The cameras have already been fully implemented in departments in Cincinnati and Oakland, Calif., as well as Bainbridge Island, Wash., where they were initially tested, according to NPR. The idea is catching on with most law enforcement agencies, according to reports.
Police have for the most part warmly accepted the new addition to their uniforms — especially those in areas where controversies have arisen due to allegations of misconduct. Some officers, however, have expressed concerns about policies that require the cameras be on at all times, even if the citizen being spoken to does not wish to be on camera.
Other questions of privacy have also arisen concerning the cameras, including some about the kinds of calls to which officers often respond.

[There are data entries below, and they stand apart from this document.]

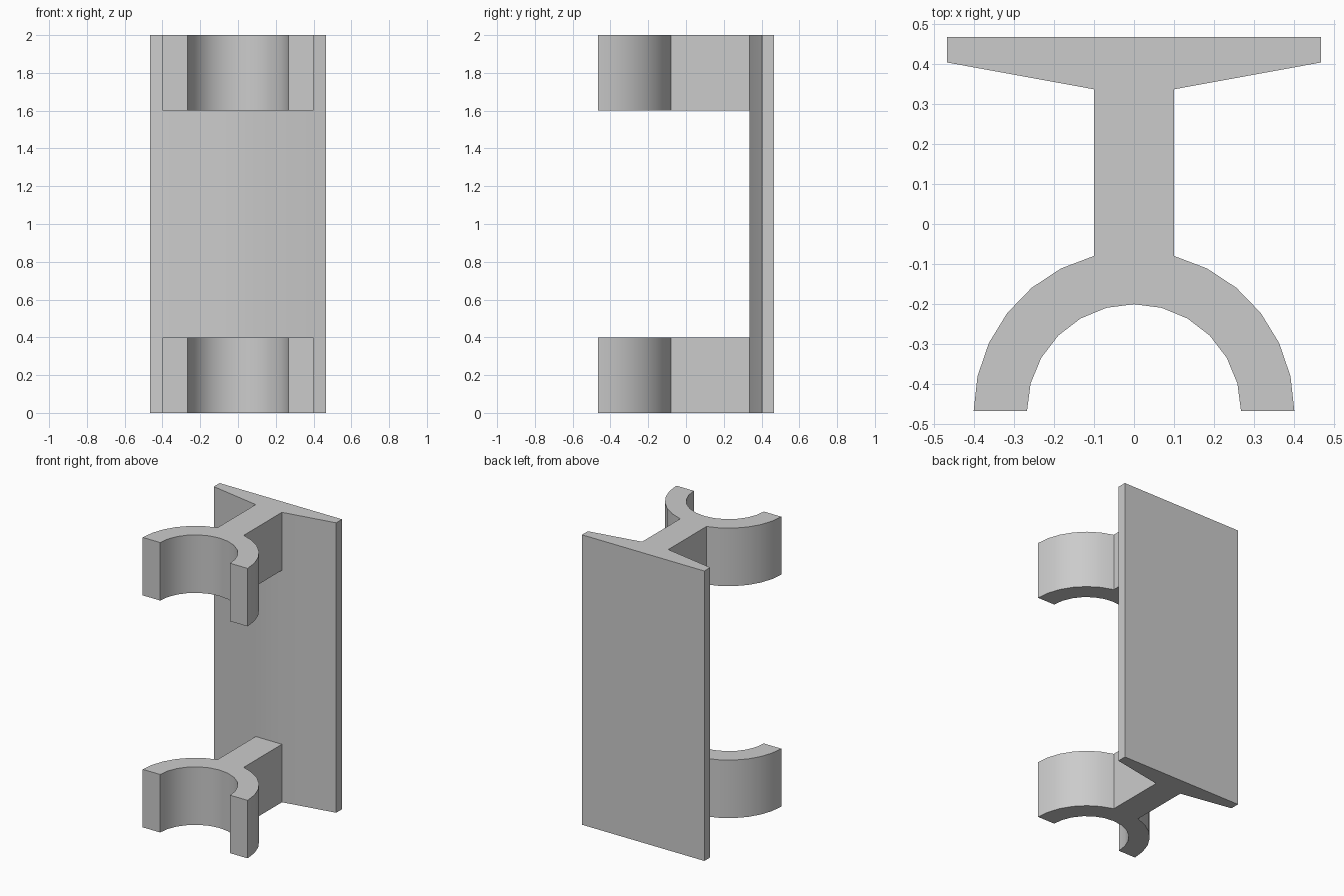
import bpy, bmesh
from math import sin, cos, radians

if "Cube" in bpy.data.objects:
    bpy.data.objects.remove(bpy.data.objects["Cube"])


def extrude_profile(name, half, z0, z1):
    """Mirror a right-hand half outline across x = 0 and extrude it upward."""
    left = [(-x, y) for x, y in reversed(half) if x > 1e-5]
    bm = bmesh.new()
    base = bm.faces.new([bm.verts.new((x, y, z0)) for x, y in half + left])
    top = bmesh.ops.extrude_face_region(bm, geom=[base], use_keep_orig=True)["geom"]
    for v in top:
        if isinstance(v, bmesh.types.BMVert):
            v.co.z = z1
    bmesh.ops.recalc_face_normals(bm, faces=bm.faces)
    mesh = bpy.data.meshes.new(name)
    bm.to_mesh(mesh)
    bm.free()
    obj = bpy.data.objects.new(name, mesh)
    bpy.context.collection.objects.link(obj)
    bpy.ops.object.select_all(action='DESELECT')
    obj.select_set(True)
    bpy.context.view_layer.objects.active = obj
    bpy.ops.object.shade_smooth_by_angle(angle=radians(30))
    return obj


D = 0.467          # half depth; also the y of the ring centre (negative)
R_OUT, R_IN = 0.4, 0.267
PLATE_FRONT = 0.336


def arc(radius, degrees):
    return [(radius * cos(radians(a)), -D + radius * sin(radians(a))) for a in degrees]


# Back plate with tapered front
extrude_profile("back_plate", [(0.1, PLATE_FRONT), (D, 0.403), (D, D)], 0, 2)

# Half-ring clips on stems, one at each end of the plate
inner = [(0, -D + R_IN)] + arc(R_IN, range(75, -1, -15))
outer = arc(R_OUT, [75.52 * i / 6 for i in range(7)])
clip = inner + outer + [(0.1, PLATE_FRONT)]
for name, z in (("lower_clip", 0), ("upper_clip", 1.6)):
    extrude_profile(name, clip, z, z + 0.4)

Sgt. Rich O’Neill, president of the Seattle Police Officers’ Guild, told NPR that citizens may want to consider what it may mean to have a police officer show up at the door while filming.
“Maybe I’m there for something as small as a noise complaint,” O’Neill said. “Maybe I’m at your home for something much more serious, maybe it’s a terribly traumatic event, domestic violence victim, child abuse victim, and I’m going to be walking into that home, videotaping.”
Some critics also wonder if the tapes will be easily accessible to the public, since past incidents have demonstrated that departments are often unwilling to release dash cam recordings.